● **What to work on**
Each line of the data below that carries the word "import" needs to be copied.

● **Working data**
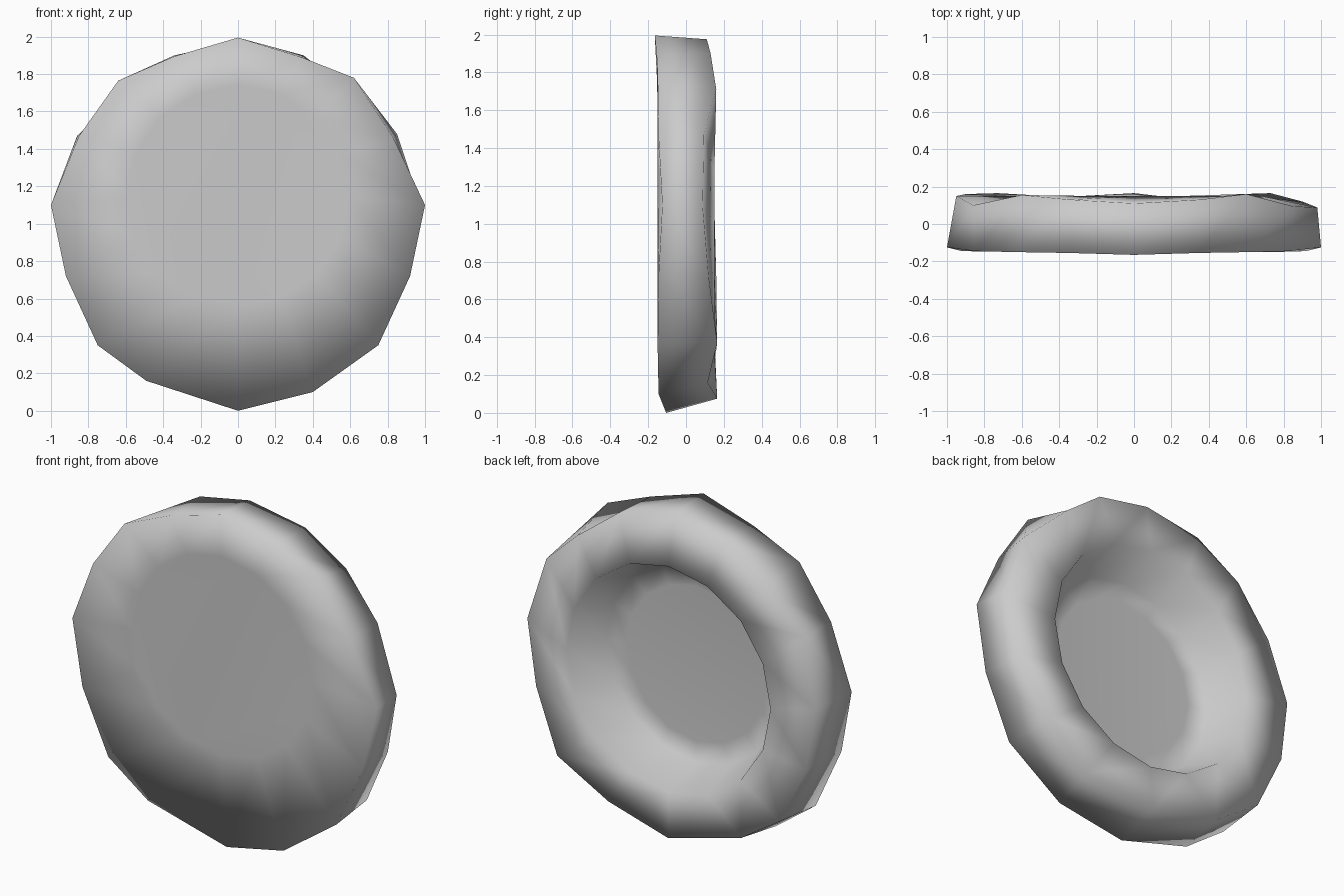
import bpy, bmesh
from math import sin, cos, pi

if "Cube" in bpy.data.objects:
    bpy.data.objects.remove(bpy.data.objects["Cube"])

# outer rim, clockwise from the top: (x, z from centre, y)
FRONT = [(0, 1.005, -.165), (.34, .9, -.155), (.62, .79, -.15), (.83, .47, -.145),
         (1, .11, -.125), (.92, -.27, -.145), (.75, -.64, -.15), (.4, -.89, -.145),
         (0, -.99, -.105), (-.49, -.83, -.145), (-.75, -.64, -.145), (-.92, -.27, -.145),
         (-1, .11, -.125), (-.85, .48, -.145), (-.64, .775, -.15), (-.34, .905, -.155)]
BACK = [(0, .985, .11), (.35, .91, .13), (.6, .72, .16), (.85, .49, .095),
        (.98, .1, .088), (.9, -.27, .12), (.73, -.62, .165), (.43, -.83, .115),
        (0, -.915, .165), (-.46, -.8, .14), (-.73, -.62, .165), (-.9, -.27, .16),
        (-.95, .1, .15), (-.86, .48, .1), (-.6, .72, .155), (-.34, .91, .13)]
N = len(FRONT)

bm = bmesh.new()


def ring(points):
    return [bm.verts.new((x, y, z + .99)) for x, z, y in points]


def circle(r, y, zc, xc=0):
    return ring([(xc + r * sin(2 * pi * i / N), zc + r * cos(2 * pi * i / N), y)
                 for i in range(N)])


# flat front, outer rim, inner lip, recess wall, recess floor
rings = [circle(.59, -.15, .16), ring(FRONT), ring(BACK),
         circle(.67, .15, .02, .01), circle(.58, -.09, .02), circle(.46, -.1, .02)]
for a, b in zip(rings, rings[1:]):
    for i in range(N):
        j = (i + 1) % N
        bm.faces.new((a[i], a[j], b[j], b[i]))

# close the front and the recess floor
bm.faces.new(rings[0])
bm.faces.new(rings[-1])

bmesh.ops.recalc_face_normals(bm, faces=bm.faces)
for f in bm.faces:
    f.smooth = True

mesh = bpy.data.meshes.new("round_shield")
bm.to_mesh(mesh)
bm.free()
bpy.context.collection.objects.link(bpy.data.objects.new("round_shield", mesh))
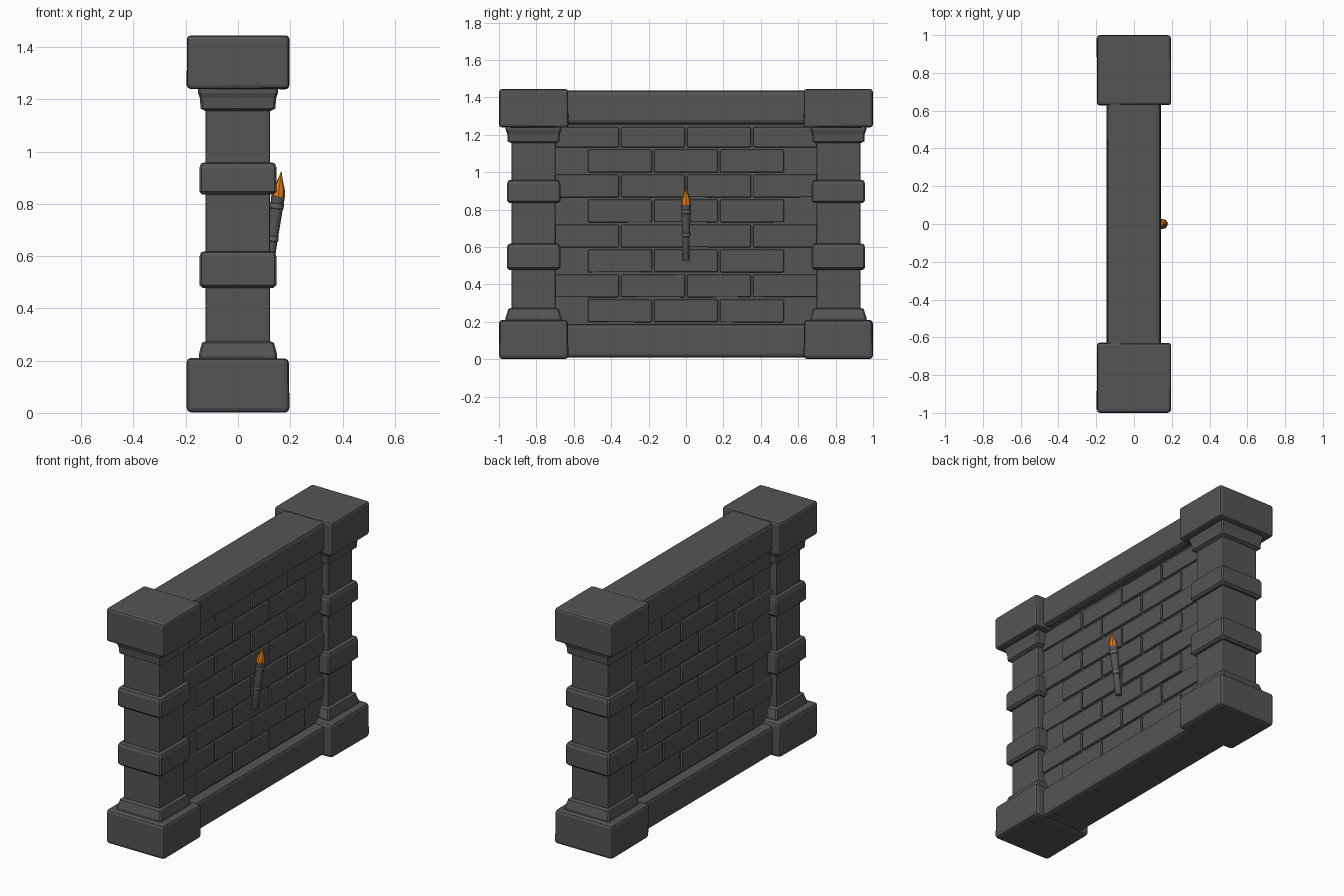
import bpy, bmesh, math, random
from mathutils import Matrix, Vector

if "Cube" in bpy.data.objects:
    bpy.data.objects.remove(bpy.data.objects["Cube"])

random.seed(4)


def material(name, colour):
    mat = bpy.data.materials.new(name)
    mat.diffuse_color = (*colour, 1)
    mat.use_nodes = True
    mat.node_tree.nodes["Principled BSDF"].inputs["Base Color"].default_value = mat.diffuse_color
    return mat


STONE = material("dark_stone", (.09, .09, .09))
RING = material("torch_ring_grey", (.13, .13, .13))
ORANGE = material("flame_orange", (.75, .2, .01))


def finish(name, bm, mirror=None, smooth=False, mat=STONE):
    bmesh.ops.recalc_face_normals(bm, faces=bm.faces)
    mesh = bpy.data.meshes.new(name)
    bm.to_mesh(mesh)
    bm.free()
    mesh.materials.append(mat)
    ob = bpy.data.objects.new(name, mesh)
    bpy.context.collection.objects.link(ob)
    if mirror is not None:
        mod = ob.modifiers.new("mirror", 'MIRROR')
        mod.use_axis = [i == mirror for i in range(3)]
        mod.use_mirror_merge = False
    if smooth:
        bpy.ops.object.select_all(action='DESELECT')
        ob.select_set(True)
        bpy.context.view_layer.objects.active = ob
        bpy.ops.object.shade_smooth_by_angle(angle=math.radians(35))
    return ob


def add_block(bm, lo, hi, bevel, wear=0.0):
    """Bevelled box between two corners, with slightly worn corners."""
    part = bmesh.new()
    bmesh.ops.create_cube(part, size=1)
    lo, hi = Vector(lo), Vector(hi)
    for v in part.verts:
        for i in range(3):
            inward = -1 if v.co[i] > 0 else 1
            v.co[i] = (hi[i] if v.co[i] > 0 else lo[i]) + inward * random.uniform(0, wear)
    if bevel:
        bmesh.ops.bevel(part, geom=part.edges[:], offset=bevel, segments=2,
                        profile=0.5, affect='EDGES', clamp_overlap=True)
    tmp = bpy.data.meshes.new("tmp")
    part.to_mesh(tmp)
    part.free()
    bm.from_mesh(tmp)
    bpy.data.meshes.remove(tmp)


def block(name, lo, hi, bevel, wear=0.0, mirror=None):
    bm = bmesh.new()
    add_block(bm, lo, hi, bevel, wear)
    return finish(name, bm, mirror)


def loft(bm, rings):
    """Skin closed rings of points and cap both ends."""
    rows = [[bm.verts.new(p) for p in r] for r in rings]
    n = len(rows[0])
    for a, b in zip(rows, rows[1:]):
        for i in range(n):
            j = (i + 1) % n
            bm.faces.new((a[i], a[j], b[j], b[i]))
    bm.faces.new(rows[0][::-1])
    bm.faces.new(rows[-1])


PY = -0.815  # pillar centre in y


def square_moulding(name, profile):
    """Moulding round a pillar; profile holds (z, half width in x, half width in y)."""
    bm = bmesh.new()
    c = 0.008  # clipped corners
    rings = []
    for z, hx, hy in profile:
        pts = [(hx, -hy + c), (hx, hy - c), (hx - c, hy), (-hx + c, hy),
               (-hx, hy - c), (-hx, -hy + c), (-hx + c, -hy), (hx - c, -hy)]
        rings.append([(x, PY + y, z) for x, y in pts])
    loft(bm, rings)
    return finish(name, bm, mirror=1)


# pillars at both ends
block("pillar_base", (-.198, -1, 0), (.198, -.628, .212), .018, .004, 1)
block("pillar_cap", (-.198, -1, 1.238), (.198, -.628, 1.445), .014, .003, 1)
block("pillar_shaft", (-.124, -.932, .15), (.122, -.698, 1.3), .006, .0, 1)
for label, z0, z1 in (("lower", .478, .618), ("upper", .835, .958)):
    square_moulding(label + "_band", [
        (z0, .135, .13), (z0 + .012, .148, .143), (z1 - .022, .148, .143),
        (z1 - .004, .142, .137), (z1, .13, .125)])
square_moulding("lower_collar", [
    (.19, .15, .15), (.222, .15, .15), (.25, .143, .141), (.268, .138, .136), (.275, .122, .118)])
square_moulding("upper_collar", [
    (1.155, .124, .12), (1.165, .143, .138), (1.205, .146, .141),
    (1.225, .153, .149), (1.26, .153, .149)])

# beams
block("top_beam", (-.145, -.66, 1.255), (.143, .66, 1.437), .022, .002)
block("bottom_beam", (-.145, -.66, .008), (.143, .66, .19), .02, .002)

# wall core and raised bricks on both faces
block("wall_core", (-.082, -.75, .1), (.082, .75, 1.35), 0)
bm = bmesh.new()
pitch_z, pitch_y, gap = .1335, .353, .005
for row in range(8):
    z0 = .192 + row * pitch_z
    z1 = min(z0 + pitch_z, 1.247)
    if row % 2 == 0:
        spans = [((k - .5) * pitch_y, (k + .5) * pitch_y) for k in (-1, 0, 1)]
    else:
        spans = [(k * pitch_y, (k + 1) * pitch_y) for k in (-2, -1, 0, 1)]
    for y0, y1 in spans:
        front = .096 + random.uniform(-.003, .003)
        add_block(bm, (.05, y0 + gap, z0 + gap), (front, y1 - gap, z1 - gap), .007, .002)
finish("bricks", bm, mirror=0)

# torch leaning out from the wall
lean = Matrix.Translation((.114, 0, .53)) @ Matrix.Rotation(math.radians(7.5), 4, 'Y')


def turned(name, profile, sides=12, mat=STONE):
    bm = bmesh.new()
    loft(bm, [[lean @ Vector((r * math.cos(2 * math.pi * i / sides),
                              r * math.sin(2 * math.pi * i / sides), z))
               for i in range(sides)] for z, r in profile])
    return finish(name, bm, smooth=True, mat=mat)


turned("torch_handle", [(0, .017), (.004, .019), (.13, .02), (.27, .025), (.30, .026), (.305, .018)])
turned("torch_lower_ring", [(.127, .02), (.13, .023), (.147, .023), (.15, .02)], mat=RING)
turned("torch_upper_ring", [(.252, .024), (.255, .027), (.273, .027), (.276, .024)], mat=RING)
turned("torch_flame", [(.285, .016), (.30, .026), (.325, .024), (.35, .015),
                       (.375, .007), (.398, .001)], 8, ORANGE)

● **Response area**
import bpy, bmesh
from math import sin, cos, pi
import bpy, bmesh, math, random
from mathutils import Matrix, Vector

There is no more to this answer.